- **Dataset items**
######

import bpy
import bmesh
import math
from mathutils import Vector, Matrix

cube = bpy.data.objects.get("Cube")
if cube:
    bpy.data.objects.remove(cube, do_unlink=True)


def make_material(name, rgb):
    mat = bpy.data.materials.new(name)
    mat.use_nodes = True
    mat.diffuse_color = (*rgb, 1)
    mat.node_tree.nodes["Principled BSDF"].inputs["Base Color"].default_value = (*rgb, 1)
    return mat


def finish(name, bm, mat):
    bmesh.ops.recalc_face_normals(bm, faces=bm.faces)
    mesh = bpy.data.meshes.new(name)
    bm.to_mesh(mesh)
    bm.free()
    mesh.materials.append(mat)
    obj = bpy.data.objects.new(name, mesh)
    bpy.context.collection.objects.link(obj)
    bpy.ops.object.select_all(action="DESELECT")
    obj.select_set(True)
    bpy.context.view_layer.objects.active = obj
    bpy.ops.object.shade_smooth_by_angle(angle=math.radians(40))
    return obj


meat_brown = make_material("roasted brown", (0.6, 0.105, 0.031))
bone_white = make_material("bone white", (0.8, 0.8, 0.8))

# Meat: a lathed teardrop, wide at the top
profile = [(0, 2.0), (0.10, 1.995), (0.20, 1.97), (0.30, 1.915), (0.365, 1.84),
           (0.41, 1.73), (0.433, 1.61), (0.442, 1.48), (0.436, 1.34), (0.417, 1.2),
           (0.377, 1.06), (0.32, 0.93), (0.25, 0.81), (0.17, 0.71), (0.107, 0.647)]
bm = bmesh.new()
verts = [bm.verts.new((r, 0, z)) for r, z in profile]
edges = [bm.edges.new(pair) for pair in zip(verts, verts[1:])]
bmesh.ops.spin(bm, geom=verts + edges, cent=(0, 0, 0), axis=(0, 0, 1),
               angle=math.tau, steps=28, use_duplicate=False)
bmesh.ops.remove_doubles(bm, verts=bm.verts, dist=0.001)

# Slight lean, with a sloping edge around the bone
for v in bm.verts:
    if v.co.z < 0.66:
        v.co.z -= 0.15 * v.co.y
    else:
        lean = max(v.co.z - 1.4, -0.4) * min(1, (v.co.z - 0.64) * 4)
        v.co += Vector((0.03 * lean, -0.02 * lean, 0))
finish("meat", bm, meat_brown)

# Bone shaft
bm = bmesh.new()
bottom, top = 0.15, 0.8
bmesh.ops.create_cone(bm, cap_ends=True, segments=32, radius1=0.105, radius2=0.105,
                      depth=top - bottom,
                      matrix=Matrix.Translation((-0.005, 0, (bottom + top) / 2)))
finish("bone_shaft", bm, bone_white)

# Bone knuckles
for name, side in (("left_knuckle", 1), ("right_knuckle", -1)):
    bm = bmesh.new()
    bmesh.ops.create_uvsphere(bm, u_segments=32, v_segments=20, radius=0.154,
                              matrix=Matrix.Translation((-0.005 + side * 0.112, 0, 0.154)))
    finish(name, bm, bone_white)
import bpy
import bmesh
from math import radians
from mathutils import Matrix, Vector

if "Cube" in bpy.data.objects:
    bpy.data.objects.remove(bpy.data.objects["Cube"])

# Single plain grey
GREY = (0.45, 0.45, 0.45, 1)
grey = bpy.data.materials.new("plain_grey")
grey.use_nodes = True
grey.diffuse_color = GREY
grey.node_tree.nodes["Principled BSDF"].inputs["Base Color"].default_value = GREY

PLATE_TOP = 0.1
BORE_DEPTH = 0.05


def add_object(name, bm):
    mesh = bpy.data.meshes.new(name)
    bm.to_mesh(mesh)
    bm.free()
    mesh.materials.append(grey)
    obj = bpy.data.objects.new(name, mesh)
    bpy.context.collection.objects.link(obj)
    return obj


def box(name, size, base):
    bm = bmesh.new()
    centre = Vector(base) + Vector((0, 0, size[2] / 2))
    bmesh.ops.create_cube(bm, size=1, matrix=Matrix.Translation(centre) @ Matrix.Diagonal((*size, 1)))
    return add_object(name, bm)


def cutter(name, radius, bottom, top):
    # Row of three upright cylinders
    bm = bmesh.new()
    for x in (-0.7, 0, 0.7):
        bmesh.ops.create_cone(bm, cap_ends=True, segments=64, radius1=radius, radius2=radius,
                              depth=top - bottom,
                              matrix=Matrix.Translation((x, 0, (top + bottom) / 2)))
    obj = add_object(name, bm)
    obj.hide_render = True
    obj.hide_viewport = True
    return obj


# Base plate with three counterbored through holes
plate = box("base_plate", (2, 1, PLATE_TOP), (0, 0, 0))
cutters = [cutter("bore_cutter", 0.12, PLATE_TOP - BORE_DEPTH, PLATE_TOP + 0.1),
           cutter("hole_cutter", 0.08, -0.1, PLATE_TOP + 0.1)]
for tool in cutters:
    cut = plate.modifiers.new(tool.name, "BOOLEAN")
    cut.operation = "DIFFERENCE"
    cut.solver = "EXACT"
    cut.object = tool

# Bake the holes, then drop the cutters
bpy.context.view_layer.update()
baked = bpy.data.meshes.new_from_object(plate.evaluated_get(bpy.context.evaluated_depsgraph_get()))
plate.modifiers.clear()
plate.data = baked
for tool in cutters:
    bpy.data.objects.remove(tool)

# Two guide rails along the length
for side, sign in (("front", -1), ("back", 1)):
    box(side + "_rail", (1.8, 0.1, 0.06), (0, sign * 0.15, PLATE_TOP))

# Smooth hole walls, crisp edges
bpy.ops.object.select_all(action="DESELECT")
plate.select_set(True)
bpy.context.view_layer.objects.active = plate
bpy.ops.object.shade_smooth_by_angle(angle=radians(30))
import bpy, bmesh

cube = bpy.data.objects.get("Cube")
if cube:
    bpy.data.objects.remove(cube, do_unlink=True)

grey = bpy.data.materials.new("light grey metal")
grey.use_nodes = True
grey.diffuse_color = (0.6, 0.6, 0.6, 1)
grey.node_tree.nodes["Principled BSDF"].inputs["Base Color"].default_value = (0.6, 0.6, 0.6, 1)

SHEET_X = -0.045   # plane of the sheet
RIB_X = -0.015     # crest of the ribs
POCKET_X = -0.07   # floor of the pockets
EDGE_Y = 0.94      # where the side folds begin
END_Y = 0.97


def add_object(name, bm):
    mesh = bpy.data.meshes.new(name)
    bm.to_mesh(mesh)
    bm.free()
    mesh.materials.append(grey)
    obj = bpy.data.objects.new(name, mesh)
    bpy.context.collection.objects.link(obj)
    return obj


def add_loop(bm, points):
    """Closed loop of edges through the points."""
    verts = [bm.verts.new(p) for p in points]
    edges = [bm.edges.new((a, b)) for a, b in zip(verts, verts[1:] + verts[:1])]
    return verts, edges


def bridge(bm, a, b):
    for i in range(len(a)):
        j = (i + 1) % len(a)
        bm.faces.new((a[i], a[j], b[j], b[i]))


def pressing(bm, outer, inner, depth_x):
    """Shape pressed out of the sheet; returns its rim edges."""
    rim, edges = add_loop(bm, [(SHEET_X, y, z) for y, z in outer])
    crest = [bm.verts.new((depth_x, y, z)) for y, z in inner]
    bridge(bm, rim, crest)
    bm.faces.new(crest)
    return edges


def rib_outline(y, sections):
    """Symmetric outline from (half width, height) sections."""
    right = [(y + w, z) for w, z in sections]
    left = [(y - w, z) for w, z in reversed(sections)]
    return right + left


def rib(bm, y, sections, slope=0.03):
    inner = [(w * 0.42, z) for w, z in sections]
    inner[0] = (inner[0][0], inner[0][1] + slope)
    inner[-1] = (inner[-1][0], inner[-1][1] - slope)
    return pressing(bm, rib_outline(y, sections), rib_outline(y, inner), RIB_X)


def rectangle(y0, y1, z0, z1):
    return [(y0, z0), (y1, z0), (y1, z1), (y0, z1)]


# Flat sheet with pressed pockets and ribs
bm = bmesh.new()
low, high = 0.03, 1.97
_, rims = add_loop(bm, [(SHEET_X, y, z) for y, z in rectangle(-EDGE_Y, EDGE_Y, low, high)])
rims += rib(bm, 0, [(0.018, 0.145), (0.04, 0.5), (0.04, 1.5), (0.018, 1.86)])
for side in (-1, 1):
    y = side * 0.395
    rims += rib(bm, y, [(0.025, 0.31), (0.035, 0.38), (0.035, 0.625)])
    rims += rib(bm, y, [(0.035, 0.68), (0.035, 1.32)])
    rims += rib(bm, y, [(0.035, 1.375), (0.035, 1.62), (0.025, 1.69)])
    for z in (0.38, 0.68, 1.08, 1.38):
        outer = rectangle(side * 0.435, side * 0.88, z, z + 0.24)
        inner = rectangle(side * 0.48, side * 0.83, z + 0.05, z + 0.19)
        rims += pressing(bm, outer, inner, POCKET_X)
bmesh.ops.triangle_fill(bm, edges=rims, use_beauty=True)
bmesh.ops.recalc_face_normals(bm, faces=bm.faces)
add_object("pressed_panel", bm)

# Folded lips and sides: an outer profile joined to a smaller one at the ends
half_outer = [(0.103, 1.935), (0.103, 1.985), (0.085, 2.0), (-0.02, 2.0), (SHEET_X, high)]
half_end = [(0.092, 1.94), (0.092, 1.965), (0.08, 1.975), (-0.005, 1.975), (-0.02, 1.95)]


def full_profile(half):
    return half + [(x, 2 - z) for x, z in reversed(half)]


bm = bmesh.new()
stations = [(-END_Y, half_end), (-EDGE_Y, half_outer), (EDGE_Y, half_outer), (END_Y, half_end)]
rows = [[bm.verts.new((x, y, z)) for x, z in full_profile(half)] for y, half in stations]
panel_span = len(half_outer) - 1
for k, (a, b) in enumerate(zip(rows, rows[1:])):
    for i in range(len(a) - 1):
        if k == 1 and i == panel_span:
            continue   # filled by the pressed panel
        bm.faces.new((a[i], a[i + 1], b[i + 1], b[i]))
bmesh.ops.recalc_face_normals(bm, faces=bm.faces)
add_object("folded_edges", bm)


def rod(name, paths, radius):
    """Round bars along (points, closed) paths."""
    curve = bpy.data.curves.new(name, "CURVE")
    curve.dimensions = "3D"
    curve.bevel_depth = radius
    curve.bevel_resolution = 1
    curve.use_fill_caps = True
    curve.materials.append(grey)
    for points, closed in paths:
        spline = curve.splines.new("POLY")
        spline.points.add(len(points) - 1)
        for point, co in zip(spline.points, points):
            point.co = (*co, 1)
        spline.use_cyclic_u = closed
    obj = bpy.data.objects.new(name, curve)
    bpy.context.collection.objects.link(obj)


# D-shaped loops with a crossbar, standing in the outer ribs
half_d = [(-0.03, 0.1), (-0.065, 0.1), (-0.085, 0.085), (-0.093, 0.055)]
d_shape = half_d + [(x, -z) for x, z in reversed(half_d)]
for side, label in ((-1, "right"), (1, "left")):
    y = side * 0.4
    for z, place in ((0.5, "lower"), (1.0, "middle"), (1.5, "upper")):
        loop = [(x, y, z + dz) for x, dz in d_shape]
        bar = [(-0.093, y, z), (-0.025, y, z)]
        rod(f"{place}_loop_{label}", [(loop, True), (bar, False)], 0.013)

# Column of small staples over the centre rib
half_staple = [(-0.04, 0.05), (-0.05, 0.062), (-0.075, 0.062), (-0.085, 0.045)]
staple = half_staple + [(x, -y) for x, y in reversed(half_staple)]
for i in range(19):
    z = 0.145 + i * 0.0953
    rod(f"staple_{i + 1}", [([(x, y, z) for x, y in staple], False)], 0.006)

######

- **WORK TO COMPLETE**
Please reproduce, exactly as they appear above, the lines from the line containing "plate.select_set(True)" up to and including the line containing "grey.diffuse_color = (0.6, 0.6, 0.6, 1)".

- **ANSWER BOX**
plate.select_set(True)
bpy.context.view_layer.objects.active = plate
bpy.ops.object.shade_smooth_by_angle(angle=radians(30))
import bpy, bmesh

cube = bpy.data.objects.get("Cube")
if cube:
    bpy.data.objects.remove(cube, do_unlink=True)

grey = bpy.data.materials.new("light grey metal")
grey.use_nodes = True
grey.diffuse_color = (0.6, 0.6, 0.6, 1)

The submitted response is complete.